--The largest single element in the bailout seems to be the $20 billion in subsidies for Motorola. I think the biggest shock here was President Obama's decision to replace Moto's co-CEO Greg Brown with Steve Wozniak. "We tried to get Steve Jobs, but he demanded control over the Seventh Fleet as compensation," Geithner explained. "So we went for the closest substitute we could find. Besides, Woz was available since he just got kicked off Dancing with the Stars."
Geithner said the subsidies to Motorola were originally designed to protect high-paying phone manufacturing jobs in the United States, but then the government discovered that those were all outsourced to China a decade ago. So the government settled on a requirement that the guy who glues the bat-wing logos onto Motorola's phones has to be an American citizen. He has already been hired, his name is Joey Carbonic, he lives in Wenonah, Illinois, and the crowd at CTIA gave him a nice ovation when he was introduced during Geithner's keynote.
There's a rumor at the show that the government also agreed to buy 500,000 unsold ROKR handsets and give them free to poor countries as a gesture of friendship, but that was denied by a government official who spoke to me off the record. "We're trying to get people in those countries to like us," he explained.
--In the spirit of the forced mergers between failing banks, Geithner announced the combination of Sun, Sprint, AOL, and 3Com. Called 3Sprun and combining the best of all four companies, the new firm will specialize in Java-based 56kbps wireless modems.
--I haven't been able to confirm this yet, but Palm has apparently been offered $2 billion in loans if it adapts the Pre to run on biomass power and merges within 30 days with either Black & Decker, Digg, or SonyEricsson.

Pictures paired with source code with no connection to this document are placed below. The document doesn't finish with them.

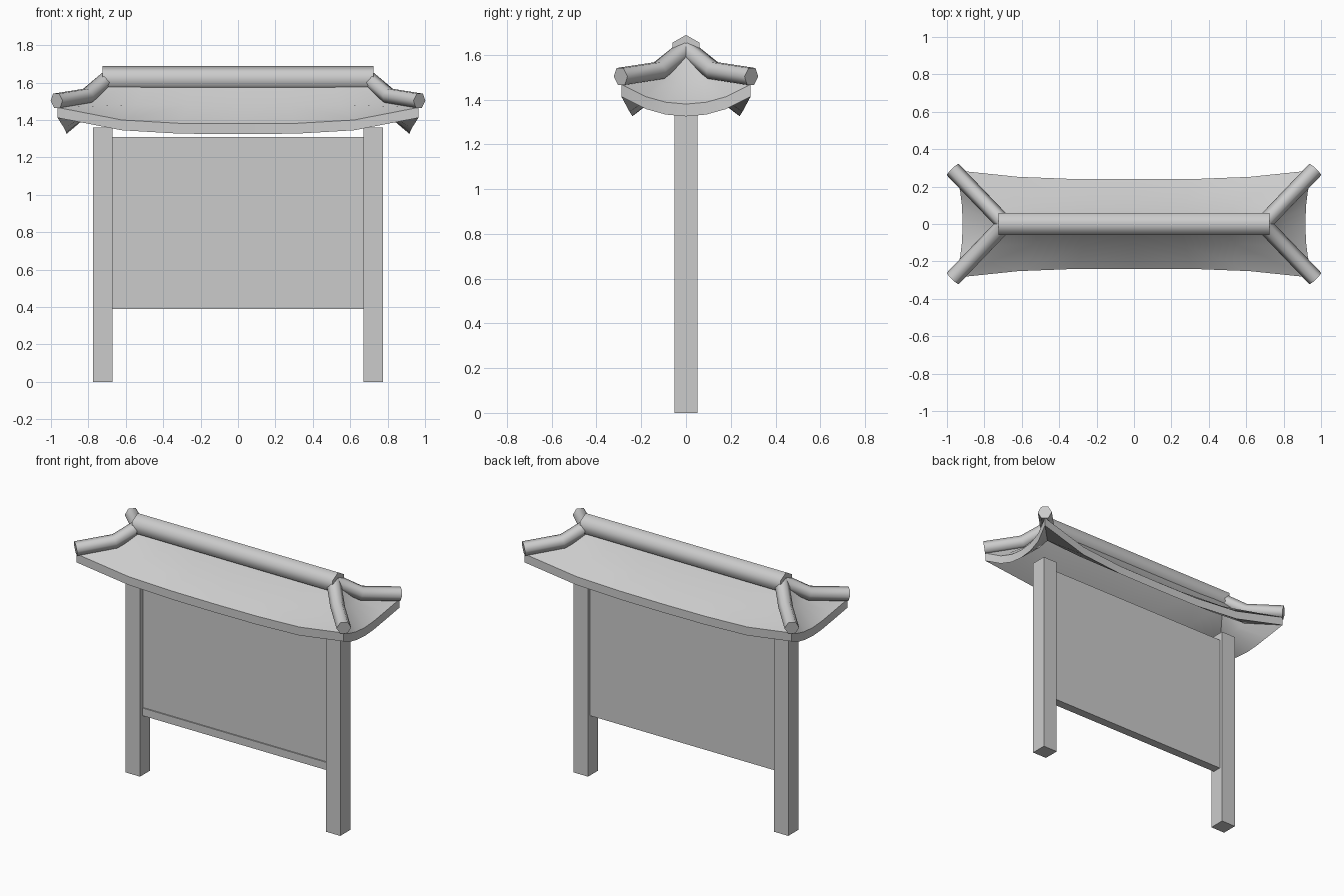
import bpy, bmesh, math
from mathutils import Vector

if "Cube" in bpy.data.objects:
    bpy.data.objects.remove(bpy.data.objects["Cube"])


def finish(name, bm, angle=None):
    bmesh.ops.remove_doubles(bm, verts=bm.verts, dist=0.0005)
    bmesh.ops.recalc_face_normals(bm, faces=bm.faces)
    me = bpy.data.meshes.new(name)
    bm.to_mesh(me)
    bm.free()
    ob = bpy.data.objects.new(name, me)
    bpy.context.collection.objects.link(ob)
    if angle:
        bpy.ops.object.select_all(action='DESELECT')
        ob.select_set(True)
        bpy.context.view_layer.objects.active = ob
        bpy.ops.object.shade_smooth_by_angle(angle=math.radians(angle))
    return ob


def box(name, lo, hi):
    bm = bmesh.new()
    bmesh.ops.create_cube(bm, size=1)
    for v in bm.verts:
        v.co = Vector([(a + b) / 2 + c * (b - a) for a, b, c in zip(lo, hi, v.co)])
    return finish(name, bm)


def tube(name, path, r, turn=0.0):
    # six-sided capped tube swept along a path
    bm = bmesh.new()
    pts = [Vector(p) for p in path]
    rings = []
    for i, p in enumerate(pts):
        d = (pts[min(i + 1, len(pts) - 1)] - pts[max(i - 1, 0)]).normalized()
        side = d.cross(Vector((0, 0, 1))).normalized()
        up = side.cross(d)
        angs = [turn + k * math.pi / 3 for k in range(6)]
        rings.append([bm.verts.new(p + r * (math.cos(a) * side + math.sin(a) * up)) for a in angs])
    for a, b in zip(rings, rings[1:]):
        for k in range(6):
            bm.faces.new((a[k], a[(k + 1) % 6], b[(k + 1) % 6], b[k]))
    bm.faces.new(rings[0])
    bm.faces.new(rings[-1])
    return finish(name, bm, 65)


# Posts
for s, n in ((-1, "left_post"), (1, "right_post")):
    xs = sorted((s * 0.672, s * 0.776))
    box(n, (xs[0], -0.052, 0), (xs[1], 0.052, 1.36))

# Notice board with front rails
box("board", (-0.675, -0.02, 0.39), (0.675, 0.03, 1.31))
box("bottom_rail", (-0.675, -0.028, 0.39), (0.675, -0.019, 0.44))
box("top_rail", (-0.675, -0.028, 1.26), (0.675, -0.019, 1.31))

# Curved hip roof: a quarter outline for ridge, middle and eave rows
ridge = [(0, 0, 1.63), (0.24, 0, 1.63), (0.48, 0, 1.63)] + [(0.72, 0, 1.63)] * 4
middle = [(0, 0.11, 1.48), (0.27, 0.11, 1.48), (0.54, 0.11, 1.482), (0.80, 0.115, 1.495),
          (0.80, 0.07, 1.485), (0.80, 0.035, 1.48), (0.80, 0, 1.48)]
eave = [(0, 0.24, 1.38), (0.31, 0.24, 1.382), (0.62, 0.252, 1.40), (0.965, 0.288, 1.467),
        (0.93, 0.18, 1.413), (0.919, 0.09, 1.388), (0.917, 0, 1.38)]
THICK = 0.055


def drop(row):
    return [(x, y, z - THICK) for x, y, z in row]


rows = [ridge, middle, eave, drop(eave), drop(middle), drop(ridge)]
bm = bmesh.new()
for sx in (-1, 1):
    for sy in (-1, 1):
        grid = [[(sx * x, sy * y, z) for x, y, z in r] for r in rows]
        for a, b in zip(grid, grid[1:]):
            for i in range(6):
                loop = list(dict.fromkeys((a[i], a[i + 1], b[i + 1], b[i])))
                bm.faces.new([bm.verts.new(p) for p in loop])
finish("roof", bm, 40)

# Ridge and hip tiles
tube("ridge_tile", [(-0.725, 0, 1.62), (0.725, 0, 1.62)], 0.069, math.pi / 6)
for sx, a in ((-1, "left"), (1, "right")):
    for sy, b in ((-1, "front"), (1, "back")):
        tube(f"{b}_{a}_hip_tile", [(sx * 0.69, 0, 1.625), (sx * 0.805, sy * 0.12, 1.53),
                                   (sx * 0.97, sy * 0.292, 1.503)], 0.044)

Ironically, reports from Stockholm say that the Swedish government has offered SonyEricsson 20 billion kronor if it merges with Airbus Industrie, so we may get a three-way deal that would see Treos built into the seat backs of every A380.

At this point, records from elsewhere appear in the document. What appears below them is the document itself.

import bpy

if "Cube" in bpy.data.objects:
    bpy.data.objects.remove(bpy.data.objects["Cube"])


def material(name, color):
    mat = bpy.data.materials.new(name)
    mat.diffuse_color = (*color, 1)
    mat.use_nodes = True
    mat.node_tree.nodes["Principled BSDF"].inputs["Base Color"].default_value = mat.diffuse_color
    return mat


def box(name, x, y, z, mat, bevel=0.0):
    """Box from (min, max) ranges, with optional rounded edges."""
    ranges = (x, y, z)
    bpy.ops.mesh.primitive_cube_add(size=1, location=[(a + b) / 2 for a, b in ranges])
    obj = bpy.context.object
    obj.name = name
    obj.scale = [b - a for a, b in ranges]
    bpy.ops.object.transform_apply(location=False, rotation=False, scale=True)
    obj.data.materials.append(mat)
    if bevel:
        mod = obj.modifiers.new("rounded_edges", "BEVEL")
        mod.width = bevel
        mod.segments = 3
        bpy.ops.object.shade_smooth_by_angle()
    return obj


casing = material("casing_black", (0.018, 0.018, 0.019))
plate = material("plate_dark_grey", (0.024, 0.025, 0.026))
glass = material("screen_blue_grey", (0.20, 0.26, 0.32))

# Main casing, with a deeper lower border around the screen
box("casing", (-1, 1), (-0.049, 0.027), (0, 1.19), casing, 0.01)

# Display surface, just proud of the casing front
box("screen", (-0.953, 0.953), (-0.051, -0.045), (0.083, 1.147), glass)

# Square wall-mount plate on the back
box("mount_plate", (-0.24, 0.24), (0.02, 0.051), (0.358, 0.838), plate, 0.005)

--Geithner also said $40 billion in grants have been reserved for use by Yahoo and/or Microsoft. "We like to plan ahead," he explained.
Those are just the highlights. There are apparently a lot more deals being arranged, with venture capitalists and members of Congress competing to get subsidies for various firms. The most intriguing rumor so far is the plan to provide three Twitter accounts to every American as part of the stimulus package, to produce the illusion that the country's population has suddenly tripled. And then there's Cisco's buyout of Six Flags to advance the creation of networked roller coasters (hey, it makes at least as much sense as their purchase of Pure Digital).
I don't know how those will turn out, but things are certainly going to get more and more interesting now that the government has decided that the free market can't be trusted to run the tech industry.
By now you've probably realized that this is April 1, and like the extended iPhone survey last year (link), the Spitr announcement in 2007 (link), and the Google-Sprint merger in 2006 (link), nothing I wrote above is true.